→ Problem statement
Count the lines below that contain the word "data". Give only the number.
--- Extracted material ---
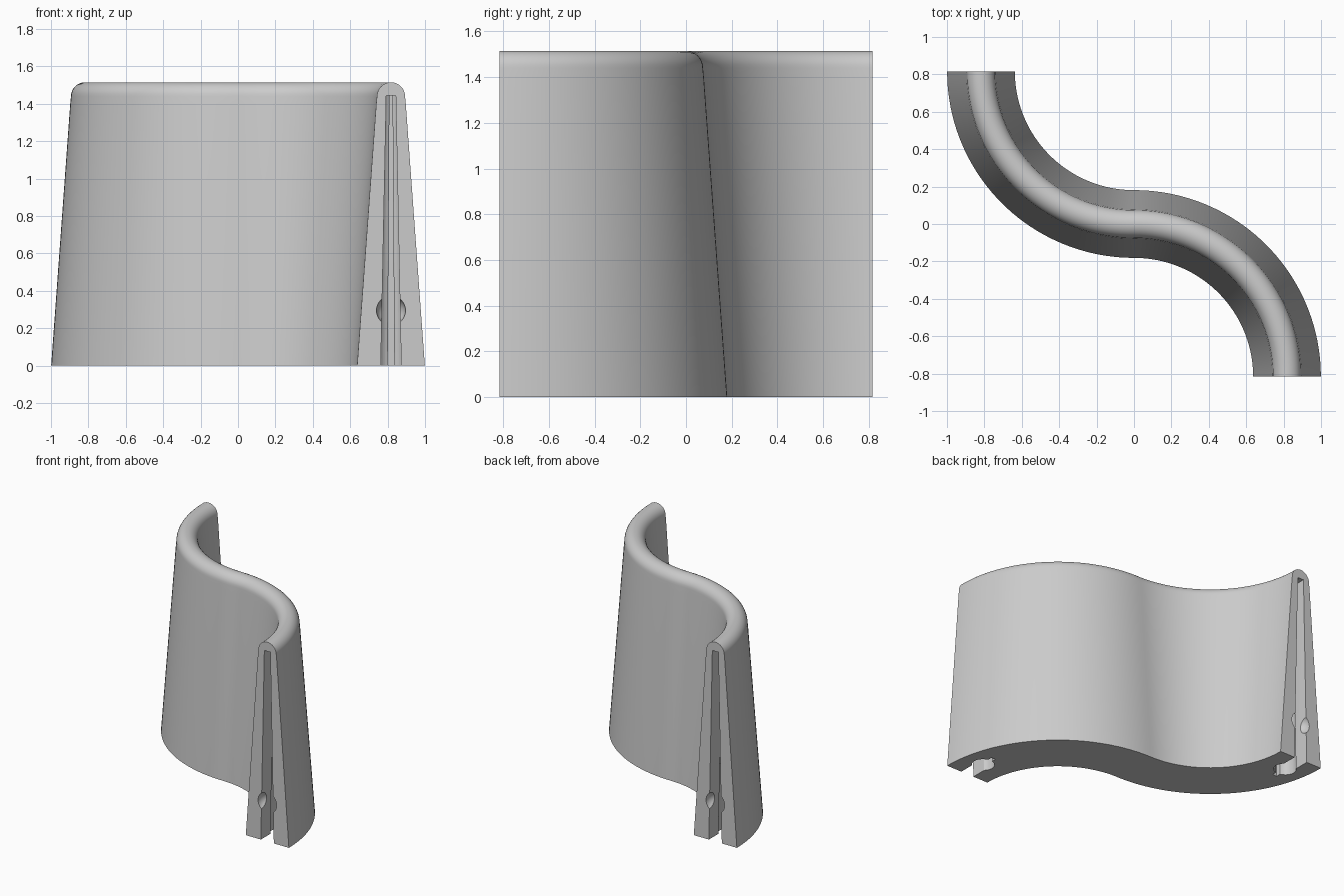
import bpy, bmesh, math
from mathutils import Matrix

cube = bpy.data.objects.get("Cube")
if cube:
    bpy.data.objects.remove(cube, do_unlink=True)

R = 0.818          # radius of each quarter arc of the S path
END = 0.816        # y of the two end faces
HEIGHT = 1.515
HALF_BASE, HALF_TOP = 0.181, 0.075
STEPS = 40

gray = bpy.data.materials.new("plain_gray")
gray.use_nodes = True
color = (0.6, 0.6, 0.6, 1)
gray.diffuse_color = color
gray.node_tree.nodes["Principled BSDF"].inputs["Base Color"].default_value = color


def make_object(name, bm):
    bmesh.ops.recalc_face_normals(bm, faces=bm.faces)
    mesh = bpy.data.meshes.new(name)
    bm.to_mesh(mesh)
    bm.free()
    obj = bpy.data.objects.new(name, mesh)
    mesh.materials.append(gray)
    bpy.context.collection.objects.link(obj)
    return obj


def loft(name, rings):
    """Skin a list of closed rings and cap both ends."""
    bm = bmesh.new()
    loops = [[bm.verts.new(p) for p in ring] for ring in rings]
    n = len(loops[0])
    for a, b in zip(loops, loops[1:]):
        for i in range(n):
            j = (i + 1) % n
            bm.faces.new((a[i], a[j], b[j], b[i]))
    bm.faces.new(loops[0])
    bm.faces.new(loops[-1])
    return make_object(name, bm)


# Tapered cross-section with a rounded top
shoulder = HEIGHT - HALF_TOP
near = HALF_TOP + 0.004
profile = [(-HALF_BASE, 0), (HALF_BASE, 0), (near, shoulder - 0.04)]
for i in range(17):
    a = math.pi * i / 16
    profile.append((HALF_TOP * math.cos(a), shoulder + HALF_TOP * math.sin(a)))
profile.append((-near, shoulder - 0.04))

# S-shaped path from two quarter arcs, as (point, sideways direction)
path = []
for i in range(STEPS + 1):
    a = math.pi + math.pi / 2 * i / STEPS
    path.append((R * math.cos(a), END + END * math.sin(a), math.cos(a), math.sin(a)))
for x, y, nx, ny in reversed(path[:-1]):
    path.append((-x, -y, nx, ny))

wall = loft("curved_wall", [[(x + u * nx, y + u * ny, z) for u, z in profile]
                            for x, y, nx, ny in path])

# Plan of one end slot: wide mouth, round pocket, narrow tail
half = [(0.055, -0.05), (0.055, 0.11)]
for i in range(15):
    a = math.radians(-46 + 120 * i / 14)
    half.append((0.08 * math.cos(a), 0.17 + 0.075 * math.sin(a)))
half += [(0.018, 0.245), (0.018, 0.28)]
plan = half + [(-u, d) for u, d in reversed(half)]


def slot_ring(z, narrow, s):
    return [(s * (R + u * narrow), s * (d - END), z) for u, d in plan]


# Cut a slot and a round detent into each end
cutters = []
for s in (1, -1):
    cutters.append(loft("slot_cutter", [slot_ring(-0.02, 1, s),
                                        slot_ring(1.445, 0.46, s)]))
    bm = bmesh.new()
    bmesh.ops.create_uvsphere(bm, u_segments=32, v_segments=16, radius=0.078,
                              matrix=Matrix.Translation((s * R, -s * END, 0.295)))
    cutters.append(make_object("detent_cutter", bm))

bpy.ops.object.select_all(action='DESELECT')
bpy.context.view_layer.objects.active = wall
wall.select_set(True)
for cutter in cutters:
    cutter.hide_render = True
    mod = wall.modifiers.new("cut", 'BOOLEAN')
    mod.operation = 'DIFFERENCE'
    mod.solver = 'EXACT'
    mod.object = cutter
    bpy.ops.object.modifier_apply(modifier=mod.name)
    bpy.data.objects.remove(cutter, do_unlink=True)

wall.data.materials.clear()
wall.data.materials.append(gray)
bpy.ops.object.shade_smooth_by_angle(angle=math.radians(30))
---
→ Written response
8